But what if a needle became useless after its first use?
Development of syringes that can only be used once is a high priority worldwide.
The World Health Organization is asking countries to only use syringes that are automatcally disabled to prevent further widespread of AIDS and Hepatitis. Single use needles are becoming compulsory in some parts of the USA since the Needlestick Safety and Prevention Act went into effect.
Some healthcare advocates report that the industry hasn’t yet offered a practical solution; that many devices on the market and in development are more accurately described as ‘difficult to reuse’.
Many workers in the drug addiction sector say that for the same investment much greater public health gains could be had by increasing the availability of needles, preventing mis-use and infection complications. This is because the number of syringes distributed to managed drug users is seldom anywhere near the number of injections administered.
Some new products retract the needle back into the body of the syringe and then lock the plunger out. The unit in the pictures uses a plug in the barrel that cannot be removed once the plunger has been retracted.
A nation can endure high costs and sustained suffering if injection sanitation is not a high priority. If adequate supplies of needles aren’t available, people are tempted to ignore safety techniques.
Today’s factory for syringes can be very compact, automated and efficient. The machines used to form the stainless steel needle tubes and to sharpen the needle tip are surprisingly precise and compact. There seems to be about 100 manufactures worldwide although the industry is dominated by only a few players.
When the USSR was beginning to do business with the west in the very late 1980s, I built a formal proposal to the health ministry in Moscow to build regional factories that would supply as many as three billion disposable syringes. At the time, most syringes in the USSR were stainless steel and inefficiently sterilized in costly steam autoclaves between each use, or often not!
Although single-use syringes were only on the horizon, I wanted this feature if it could be located. Argonne Labs had announced a patent of a small polymer disk – similar to the picture of the plugs above – with one small hole in the center to insert into the barrel before packaging. When liquid contacted the polymer, it would slowly expand, blocking the opening in the barrel – a low cost and effective solution. But the Argonne attorney I spoke with was in no mood to license this patent for use in the USSR.

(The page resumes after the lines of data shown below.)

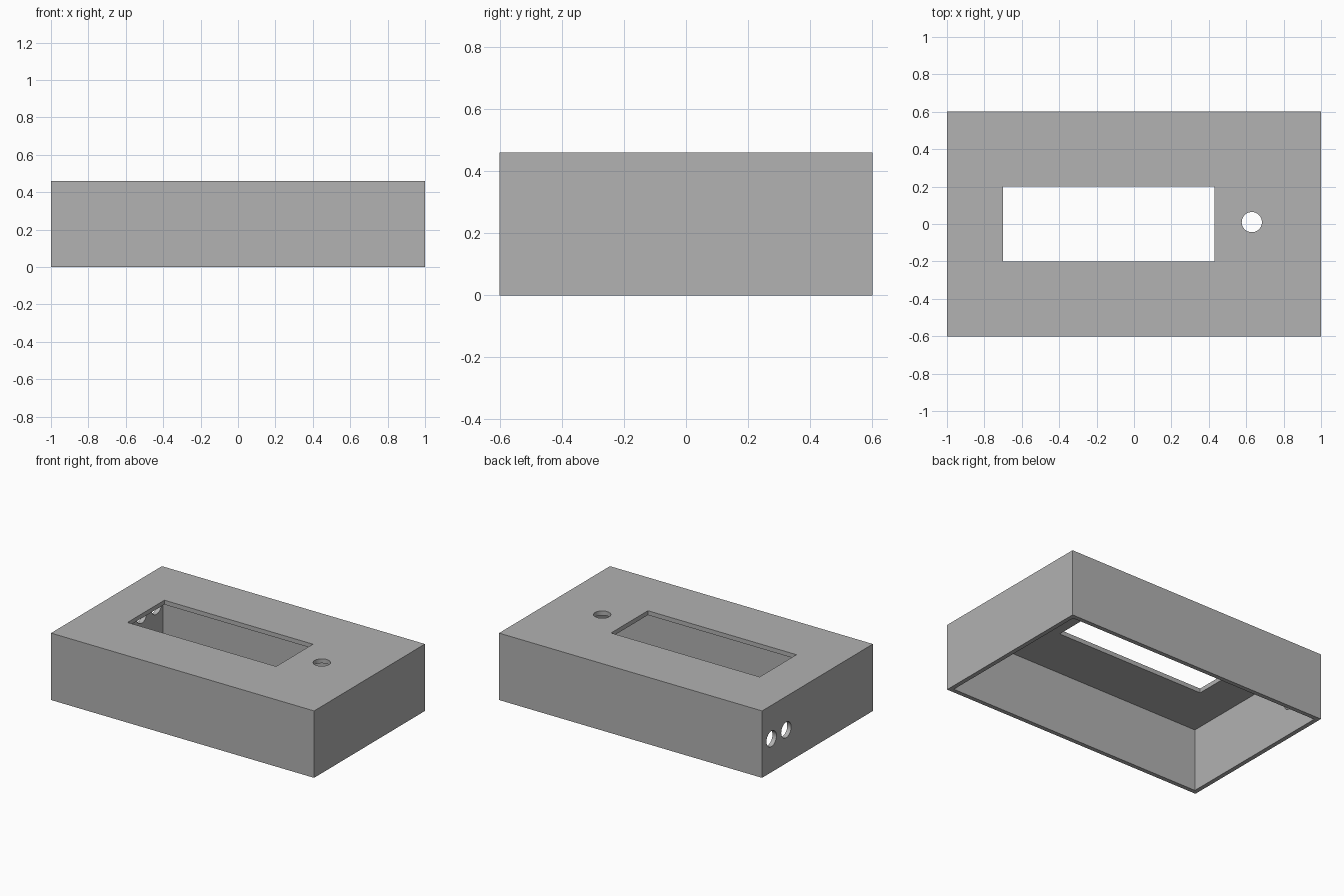
import bpy
import math

default_cube = bpy.data.objects.get("Cube")
if default_cube:
    bpy.data.objects.remove(default_cube, do_unlink=True)

# Overall size and wall thickness
LENGTH, DEPTH, HEIGHT, WALL = 2.0, 1.204, 0.46, 0.03
HOLE_RADIUS = 0.054

# Single grey plastic
grey = bpy.data.materials.new("grey plastic")
grey.use_nodes = True
colour = (0.445, 0.445, 0.445, 1.0)
grey.diffuse_color = colour
grey.node_tree.nodes["Principled BSDF"].inputs["Base Color"].default_value = colour


def box(name, low, high):
    """Box spanning two opposite corners."""
    centre = [(a + b) / 2 for a, b in zip(low, high)]
    bpy.ops.mesh.primitive_cube_add(size=1, location=centre)
    obj = bpy.context.object
    obj.name = name
    obj.scale = [b - a for a, b in zip(low, high)]
    bpy.ops.object.transform_apply(location=True, rotation=False, scale=True)
    obj.data.materials.append(grey)
    return obj


def drill(name, centre, rotation=(0, 0, 0)):
    """Round cutter, long enough to pass through one wall."""
    bpy.ops.mesh.primitive_cylinder_add(
        vertices=48, radius=HOLE_RADIUS, depth=0.2, location=centre, rotation=rotation)
    obj = bpy.context.object
    obj.name = name
    obj.data.materials.append(grey)
    return obj


def cut(target, cutter):
    """Subtract the cutter from the target and discard it."""
    cutter.hide_render = True
    mod = target.modifiers.new(cutter.name, "BOOLEAN")
    mod.operation = "DIFFERENCE"
    mod.solver = "EXACT"
    mod.object = cutter
    bpy.context.view_layer.objects.active = target
    bpy.ops.object.modifier_apply(modifier=mod.name)
    bpy.data.objects.remove(cutter, do_unlink=True)


# Outer shell of the enclosure
x, y = LENGTH / 2, DEPTH / 2
enclosure = box("enclosure", (-x, -y, 0), (x, y, HEIGHT))

# Hollow interior, open underneath
cut(enclosure, box("cavity", (WALL - x, WALL - y, -0.1), (x - WALL, y - WALL, HEIGHT - WALL)))

# Display window and button hole in the top
cut(enclosure, box("display_window", (-0.7, -0.2, HEIGHT - 0.1), (0.43, 0.2, HEIGHT + 0.1)))
cut(enclosure, drill("button_hole", (0.63, 0.01, HEIGHT)))

# Pair of cable holes in the end wall
for hole_y in (0.34, 0.5):
    cut(enclosure, drill("cable_hole", (-x, hole_y, HEIGHT / 2), (0, math.pi / 2, 0)))

# Smooth hole walls, sharp box edges
bpy.ops.object.select_all(action="DESELECT")
enclosure.select_set(True)
bpy.context.view_layer.objects.active = enclosure
bpy.ops.object.shade_smooth_by_angle(angle=math.radians(30))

The project was not funded. The health minister was replaced during one of several shake ups after 1990/91 and I could not achieve attention from new managers.